The British Prime Minister said today that he will be tabling proposals to the European Union shortly on alternatives to the backstop and dismissed the non-papers disclosed on RTÉ news last night as more or less redundant at this stage. The Taoiseach met the British Prime Minister twice recently, on 9 and 24 September, and has also had telephone contact with him. I met the Taoiseach and other party leaders on 15 September but at no stage was there any reference to these non-papers or their contents, particularly with regard to customs posts. In the Taoiseach's discussions with Mr. Johnson, were these non-papers referenced or discussed? What is their provenance?

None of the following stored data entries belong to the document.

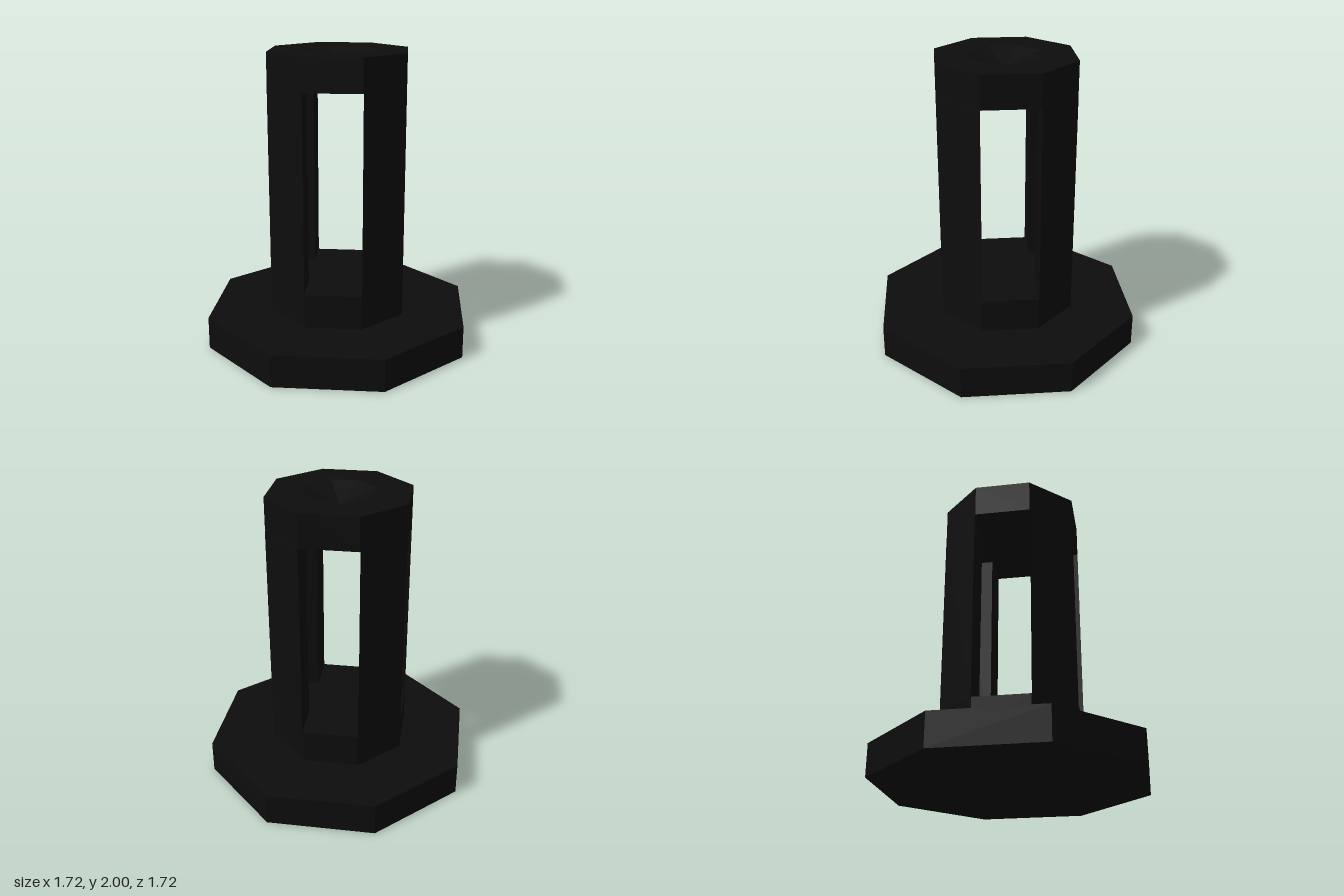
import * as THREE from 'three';

const BASE_APOTHEM = 0.86, BODY_APOTHEM = 0.45, HALF_SIDE = 0.19;
const BASE_TOP = 0.22, SILL = 0.45, LINTEL = 1.78, TOP = 2;
const radius = (apothem) => apothem / Math.cos(Math.PI / 8);

export function createModel() {
  const model = new THREE.Group();
  const black = new THREE.MeshStandardMaterial({ color: 0x0d0d0d });
  black.name = 'black';

  // Adds a mesh with flat facets
  function add(name, geometry) {
    const flat = geometry.index ? geometry.toNonIndexed() : geometry;
    flat.computeVertexNormals();
    const mesh = new THREE.Mesh(flat, black);
    mesh.name = name;
    model.add(mesh);
    return mesh;
  }

  // Octagonal prism with flat sides facing the axes
  function octagon(name, apothem, bottom, top) {
    const r = radius(apothem);
    add(name, new THREE.CylinderGeometry(r, r, top - bottom, 8)
      .rotateY(Math.PI / 8).translate(0, (top + bottom) / 2, 0));
  }

  octagon('base', BASE_APOTHEM, 0, BASE_TOP);
  octagon('collar', BODY_APOTHEM, BASE_TOP, SILL);

  // Triangular corner posts, leaving an open window on each of four sides
  const section = new THREE.Shape([
    new THREE.Vector2(HALF_SIDE, HALF_SIDE),
    new THREE.Vector2(BODY_APOTHEM, HALF_SIDE),
    new THREE.Vector2(HALF_SIDE, BODY_APOTHEM),
  ]);
  for (let i = 0; i < 4; i++) {
    add('post' + (i + 1), new THREE.ExtrudeGeometry(section, { depth: LINTEL - SILL, bevelEnabled: false })
      .rotateX(-Math.PI / 2).translate(0, SILL, 0).rotateY(i * Math.PI / 2));
  }

  // Cap with a shallow faceted dimple in its top
  const r = radius(BODY_APOTHEM);
  const profile = [[0, LINTEL], [r, LINTEL], [r, TOP], [radius(0.23), TOP], [0, TOP - 0.09]]
    .map(([x, y]) => new THREE.Vector2(x, y));
  add('cap', new THREE.LatheGeometry(profile, 8).rotateY(Math.PI / 8));

  return model;
}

The Taoiseach stated to the British Irish Chamber of Commerce on 5 September that in the event of a no-deal Brexit, there would be checks on goods and live animals but that these would, in as far as possible, take place at ports, airports and business premises. He said that some checks may need to take place near the Border and that the Government was working out the details with the European Commission. On 17 September, the Tánaiste said that he did not expect checks to be near the Border. The Taoiseach had said that they would be near but I do not think the Tánaiste will do to the Taoiseach what he did to the Minister, Deputy Shane Ross, in respect of the issue. Nonetheless, the checks would have to take place somewhere and that remains to be clarified.

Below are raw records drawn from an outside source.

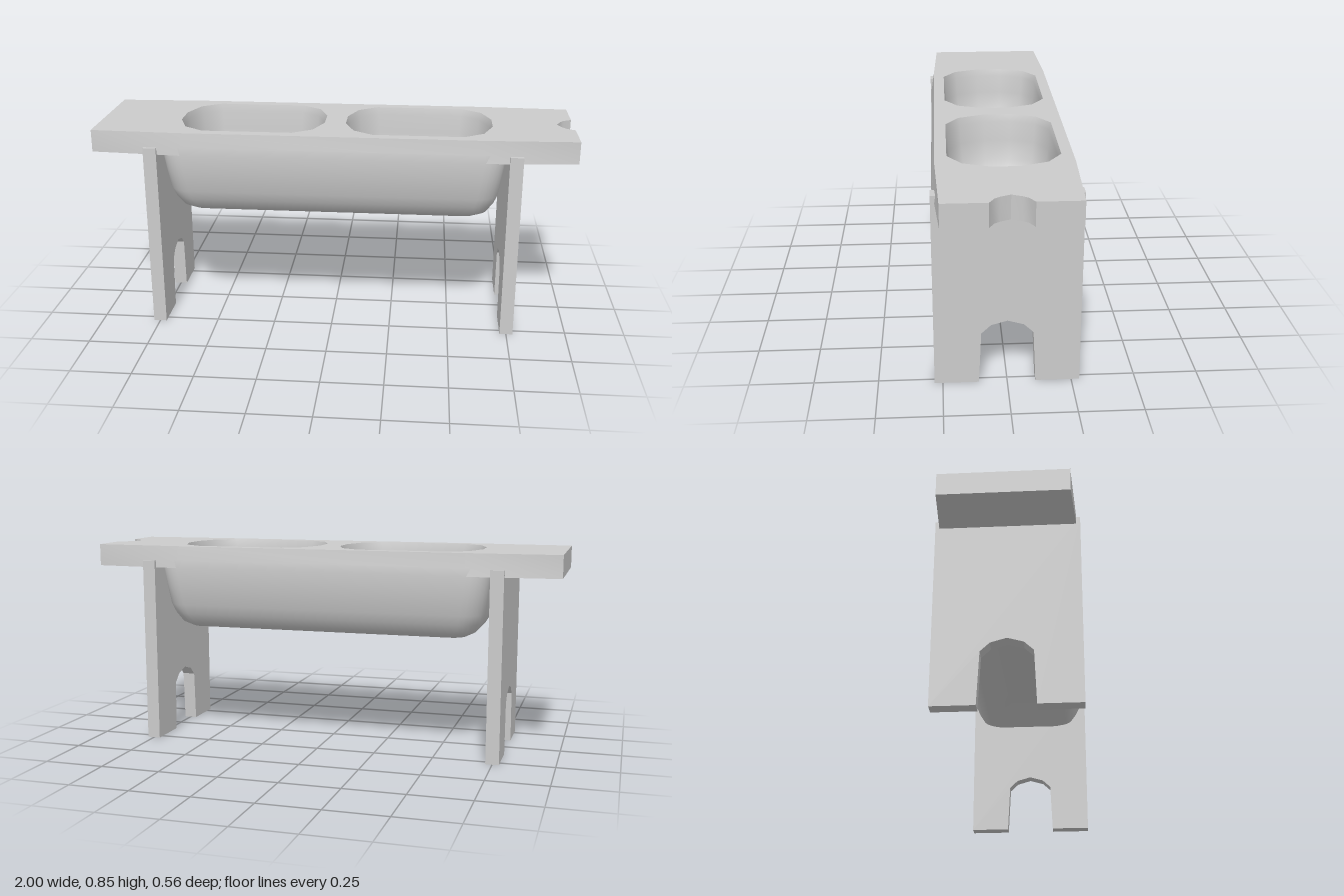
import * as THREE from 'three';
import { toCreasedNormals } from 'three/addons/utils/BufferGeometryUtils.js';

const material = new THREE.MeshStandardMaterial({ color: 0xcccccc });
const TOP = 0.85, UNDER = 0.757;

function addMesh(parent, name, geometry, crease) {
  const mesh = new THREE.Mesh(toCreasedNormals(geometry, crease), material);
  mesh.name = name;
  parent.add(mesh);
  return mesh;
}

// Skin a stack of descending rings and close the lowest one; inward flips the faces
function loft(rings, inward) {
  const n = rings[0].length, index = [];
  const positions = rings.flat(2);
  const tri = (a, b, c) => index.push(...(inward ? [a, c, b] : [a, b, c]));
  for (let i = 0; i < rings.length - 1; i++) {
    for (let j = 0; j < n; j++) {
      const k = (j + 1) % n, a = i * n + j, b = i * n + k;
      tri(a, b, a + n);
      tri(b, b + n, a + n);
    }
  }
  const last = rings[rings.length - 1], base = (rings.length - 1) * n;
  const mid = [0, 1, 2].map((c) => last.reduce((s, p) => s + p[c], 0) / n);
  positions.push(...mid);
  for (let j = 0; j < n; j++) tri(base + j, base + (j + 1) % n, rings.length * n);
  const geometry = new THREE.BufferGeometry();
  geometry.setAttribute('position', new THREE.Float32BufferAttribute(positions, 3));
  geometry.setIndex(index);
  return geometry;
}

// Rounded rectangle in the ground plane at height y
function roundedRing(hx, hz, r, y, steps = 6) {
  const ring = [];
  [[1, 1], [-1, 1], [-1, -1], [1, -1]].forEach(([sx, sz], q) => {
    for (let i = 0; i <= steps; i++) {
      const t = (q + i / steps) * Math.PI / 2;
      ring.push([sx * (hx - r) + r * Math.cos(t), y, sz * (hz - r) + r * Math.sin(t)]);
    }
  });
  return ring;
}

// Rim of one bowl, relative to its centre
const quarter = [[0.308, 0.055], [0.268, 0.162], [0.187, 0.218]];
const rim = [
  ...quarter,
  ...quarter.map(([x, z]) => [-x, z]).reverse(),
  ...quarter.map(([x, z]) => [-x, -z]),
  ...quarter.map(([x, z]) => [x, -z]).reverse(),
];
const bowlCentres = [-0.353, 0.353];

function boardGeometry() {
  const outline = [
    [-1, -0.25], [-0.62, -0.264], [0.62, -0.264], [1, -0.25],
    // notch in the left end
    [1, -0.08], [0.965, -0.06], [0.95, -0.04], [0.932, 0], [0.95, 0.04], [0.965, 0.06], [1, 0.08],
    [1, 0.25], [0.62, 0.264], [-0.62, 0.264], [-1, 0.25],
  ].map(([x, y]) => new THREE.Vector2(x, y));
  const shape = new THREE.Shape(outline);
  for (const cx of bowlCentres) {
    shape.holes.push(new THREE.Path(rim.map(([x, z]) => new THREE.Vector2(cx + x, z))));
  }
  const geometry = new THREE.ExtrudeGeometry(shape, { depth: TOP - UNDER, bevelEnabled: false });
  geometry.rotateX(-Math.PI / 2).translate(0, UNDER, 0);
  // flare the lower edge along the middle
  const p = geometry.attributes.position;
  for (let i = 0; i < p.count; i++) {
    if (p.getY(i) < 0.8 && Math.abs(p.getZ(i)) > 0.255) p.setZ(i, p.getZ(i) * 1.053);
  }
  return geometry;
}

function legGeometry() {
  const half = [[0.282, 0.787], [0.282, 0], [0.11, 0], [0.1, 0.215], [0.063, 0.25]];
  const points = [...half, [0, 0.268], ...half.map(([z, y]) => [-z, y]).reverse()];
  const shape = new THREE.Shape(points.map(([z, y]) => new THREE.Vector2(z, y)));
  const geometry = new THREE.ExtrudeGeometry(shape, { depth: 0.055, bevelEnabled: false });
  return geometry.translate(0, 0, -0.0275).rotateY(Math.PI / 2);
}

export function createModel() {
  const model = new THREE.Group();
  model.name = 'feedingBench';

  addMesh(model, 'board', boardGeometry(), 0.6);

  // Trough body under the board: half length, half width, corner radius, height
  const body = [
    [0.713, 0.274, 0.09, 0.79], [0.713, 0.278, 0.09, UNDER], [0.703, 0.27, 0.09, 0.68],
    [0.69, 0.257, 0.09, 0.595], [0.675, 0.24, 0.085, 0.555], [0.65, 0.218, 0.08, 0.515],
    [0.61, 0.185, 0.06, 0.495],
  ];
  addMesh(model, 'troughBody', loft(body.map((s) => roundedRing(...s)), false), 0.7);

  // Bowl linings: scale of the rim at each depth
  const depths = [[1, TOP], [0.97, 0.82], [0.95, 0.74], [0.9, 0.66], [0.8, 0.595], [0.64, 0.555], [0.35, 0.535]];
  bowlCentres.forEach((cx, i) => {
    const rings = depths.map(([s, y]) => rim.map(([x, z]) => [cx + x * s, y, z * s]));
    addMesh(model, i ? 'leftBowl' : 'rightBowl', loft(rings, true), 0.9);
  });

  // Slab legs with an arched cut-out
  for (const side of [-1, 1]) {
    addMesh(model, side > 0 ? 'leftLeg' : 'rightLeg', legGeometry(), 0.3).position.x = side * 0.75;
  }
  return model;
}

We need to remind ourselves that the talks are on the terms of the exit of the United Kingdom from the European Union, with a full trade deal presumably to be negotiated between the two subsequently. The need for an insurance policy in the exit deal negotiations is key in order that there will be no reintroduction a hard border between the North and the South.

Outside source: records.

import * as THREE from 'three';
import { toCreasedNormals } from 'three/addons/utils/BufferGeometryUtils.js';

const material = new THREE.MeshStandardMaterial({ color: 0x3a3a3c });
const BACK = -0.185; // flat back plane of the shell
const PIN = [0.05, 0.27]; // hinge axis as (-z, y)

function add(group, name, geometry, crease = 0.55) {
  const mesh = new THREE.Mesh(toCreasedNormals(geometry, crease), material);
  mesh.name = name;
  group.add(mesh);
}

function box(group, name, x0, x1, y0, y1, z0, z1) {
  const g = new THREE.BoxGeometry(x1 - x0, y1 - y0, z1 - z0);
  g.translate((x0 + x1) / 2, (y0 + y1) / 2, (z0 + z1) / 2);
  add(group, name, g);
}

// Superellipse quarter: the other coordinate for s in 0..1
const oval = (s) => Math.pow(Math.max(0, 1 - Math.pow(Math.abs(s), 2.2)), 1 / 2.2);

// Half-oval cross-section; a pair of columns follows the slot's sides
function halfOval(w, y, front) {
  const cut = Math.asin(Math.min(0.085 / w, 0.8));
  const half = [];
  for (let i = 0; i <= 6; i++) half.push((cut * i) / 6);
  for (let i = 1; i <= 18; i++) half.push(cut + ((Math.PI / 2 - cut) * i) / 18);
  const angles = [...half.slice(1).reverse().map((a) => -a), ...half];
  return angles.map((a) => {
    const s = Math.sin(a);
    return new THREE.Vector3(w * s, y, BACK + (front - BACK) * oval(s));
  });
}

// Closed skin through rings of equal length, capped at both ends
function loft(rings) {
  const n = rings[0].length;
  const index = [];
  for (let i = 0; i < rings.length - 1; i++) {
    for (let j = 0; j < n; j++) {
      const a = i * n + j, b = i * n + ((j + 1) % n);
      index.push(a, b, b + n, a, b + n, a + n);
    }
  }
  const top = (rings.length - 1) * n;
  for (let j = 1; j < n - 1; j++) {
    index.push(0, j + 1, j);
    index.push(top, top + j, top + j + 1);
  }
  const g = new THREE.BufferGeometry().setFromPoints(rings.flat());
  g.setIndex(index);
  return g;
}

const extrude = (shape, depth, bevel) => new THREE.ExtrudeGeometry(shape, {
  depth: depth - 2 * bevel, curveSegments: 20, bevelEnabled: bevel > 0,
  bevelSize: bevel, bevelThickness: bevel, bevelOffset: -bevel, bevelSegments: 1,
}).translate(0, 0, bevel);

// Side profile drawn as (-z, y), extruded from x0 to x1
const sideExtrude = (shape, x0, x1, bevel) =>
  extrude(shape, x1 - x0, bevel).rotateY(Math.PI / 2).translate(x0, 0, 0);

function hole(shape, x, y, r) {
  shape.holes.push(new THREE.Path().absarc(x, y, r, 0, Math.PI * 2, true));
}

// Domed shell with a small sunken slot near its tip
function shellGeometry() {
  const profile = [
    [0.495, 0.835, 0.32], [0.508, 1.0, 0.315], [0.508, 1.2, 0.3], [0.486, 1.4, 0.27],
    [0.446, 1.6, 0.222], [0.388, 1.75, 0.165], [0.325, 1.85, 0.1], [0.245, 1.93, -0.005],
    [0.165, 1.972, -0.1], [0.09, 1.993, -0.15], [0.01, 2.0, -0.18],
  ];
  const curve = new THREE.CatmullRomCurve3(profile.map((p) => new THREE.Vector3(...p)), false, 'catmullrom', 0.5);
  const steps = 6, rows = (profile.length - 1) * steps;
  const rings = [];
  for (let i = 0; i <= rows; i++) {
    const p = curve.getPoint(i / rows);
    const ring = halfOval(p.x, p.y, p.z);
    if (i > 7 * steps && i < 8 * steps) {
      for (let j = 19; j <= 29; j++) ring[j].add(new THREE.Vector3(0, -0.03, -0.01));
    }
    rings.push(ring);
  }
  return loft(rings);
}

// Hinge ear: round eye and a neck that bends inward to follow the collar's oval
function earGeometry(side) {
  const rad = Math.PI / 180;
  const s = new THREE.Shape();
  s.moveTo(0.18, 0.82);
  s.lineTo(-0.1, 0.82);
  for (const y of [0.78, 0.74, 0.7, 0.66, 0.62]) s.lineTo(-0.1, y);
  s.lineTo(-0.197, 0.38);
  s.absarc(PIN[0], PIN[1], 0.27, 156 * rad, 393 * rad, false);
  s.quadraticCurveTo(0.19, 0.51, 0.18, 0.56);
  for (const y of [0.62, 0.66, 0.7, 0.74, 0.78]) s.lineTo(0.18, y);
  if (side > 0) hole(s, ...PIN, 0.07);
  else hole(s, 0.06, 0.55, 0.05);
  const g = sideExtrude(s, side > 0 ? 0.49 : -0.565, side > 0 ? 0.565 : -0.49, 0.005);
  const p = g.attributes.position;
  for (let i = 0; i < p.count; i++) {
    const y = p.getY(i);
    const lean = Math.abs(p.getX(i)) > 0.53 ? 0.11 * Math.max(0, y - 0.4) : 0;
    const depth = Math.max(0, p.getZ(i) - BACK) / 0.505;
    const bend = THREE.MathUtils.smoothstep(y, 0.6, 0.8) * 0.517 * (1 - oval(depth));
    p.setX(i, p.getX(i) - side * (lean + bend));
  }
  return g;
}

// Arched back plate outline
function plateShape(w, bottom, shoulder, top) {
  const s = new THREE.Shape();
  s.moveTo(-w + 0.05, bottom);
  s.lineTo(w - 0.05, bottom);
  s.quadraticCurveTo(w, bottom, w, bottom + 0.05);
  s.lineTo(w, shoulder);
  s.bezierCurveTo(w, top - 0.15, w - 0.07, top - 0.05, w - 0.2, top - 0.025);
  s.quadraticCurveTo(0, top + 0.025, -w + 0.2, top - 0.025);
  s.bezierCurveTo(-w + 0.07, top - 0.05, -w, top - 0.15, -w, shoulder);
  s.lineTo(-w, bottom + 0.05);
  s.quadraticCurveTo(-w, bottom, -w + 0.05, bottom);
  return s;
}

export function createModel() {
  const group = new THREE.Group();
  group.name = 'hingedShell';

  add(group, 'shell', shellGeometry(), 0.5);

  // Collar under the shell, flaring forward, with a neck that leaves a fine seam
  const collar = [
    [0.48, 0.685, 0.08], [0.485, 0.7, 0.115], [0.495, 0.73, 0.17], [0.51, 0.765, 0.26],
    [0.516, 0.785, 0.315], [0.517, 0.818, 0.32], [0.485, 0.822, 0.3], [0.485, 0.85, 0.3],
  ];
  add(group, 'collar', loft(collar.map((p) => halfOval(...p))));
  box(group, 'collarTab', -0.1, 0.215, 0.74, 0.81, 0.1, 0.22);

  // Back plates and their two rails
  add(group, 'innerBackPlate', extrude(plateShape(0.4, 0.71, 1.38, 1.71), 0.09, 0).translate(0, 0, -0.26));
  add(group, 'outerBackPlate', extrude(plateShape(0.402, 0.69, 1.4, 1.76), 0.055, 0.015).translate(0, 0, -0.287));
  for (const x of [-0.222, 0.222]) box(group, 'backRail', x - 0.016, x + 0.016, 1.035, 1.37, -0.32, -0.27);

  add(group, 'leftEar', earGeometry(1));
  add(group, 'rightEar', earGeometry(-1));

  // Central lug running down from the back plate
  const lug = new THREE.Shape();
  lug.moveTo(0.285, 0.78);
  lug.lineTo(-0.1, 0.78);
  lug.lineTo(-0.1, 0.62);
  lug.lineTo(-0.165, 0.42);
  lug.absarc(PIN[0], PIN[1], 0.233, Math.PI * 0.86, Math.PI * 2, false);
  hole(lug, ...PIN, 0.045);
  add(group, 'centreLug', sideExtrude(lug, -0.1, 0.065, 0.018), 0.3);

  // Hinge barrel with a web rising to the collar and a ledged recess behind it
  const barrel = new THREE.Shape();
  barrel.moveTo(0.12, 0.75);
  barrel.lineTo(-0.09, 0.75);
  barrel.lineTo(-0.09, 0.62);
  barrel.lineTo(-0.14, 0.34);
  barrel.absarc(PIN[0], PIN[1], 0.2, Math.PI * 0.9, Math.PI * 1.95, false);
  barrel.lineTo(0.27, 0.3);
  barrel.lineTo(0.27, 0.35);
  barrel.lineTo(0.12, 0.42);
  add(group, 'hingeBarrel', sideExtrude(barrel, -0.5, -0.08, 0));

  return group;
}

The key issue in the ongoing negotiations is whether Northern Ireland will remain within the EU customs union unless or until a full trade deal that removes the need for the insurance policy is negotiated. It comes down to customs, and the comments of Arlene Foster in that regard are somewhat unhelpful. It is easy to rule out things; it is much more difficult to create solutions and resolutions to complex issues. We always have to be careful about leaks, their timing and the motivation behind them. I did not believe we would see any serious British proposals until after the Conservative Party conference. We await those proposals. There has been much megaphone diplomacy and we need to be conscious of that. The Good Friday Agreement has been badly damaged by the collapse of the institutions and would be damaged further by regulatory divergence if that was to occur, and by the reintroduction of a customs infrastructure. These are serious and profound issues. Were the Taoiseach and Tánaiste aware of the existence of these non-papers prior to yesterday evening's disclosure? Did they discuss them with Boris Johnson during their meetings and communications with him? Will the Taoiseach confirm what is the Government's position on discussions with the European Commission regarding a no-deal Brexit, particularly in light of the various statements he and the Tánaiste have made in respect of checks, where they will take place and what they will involve?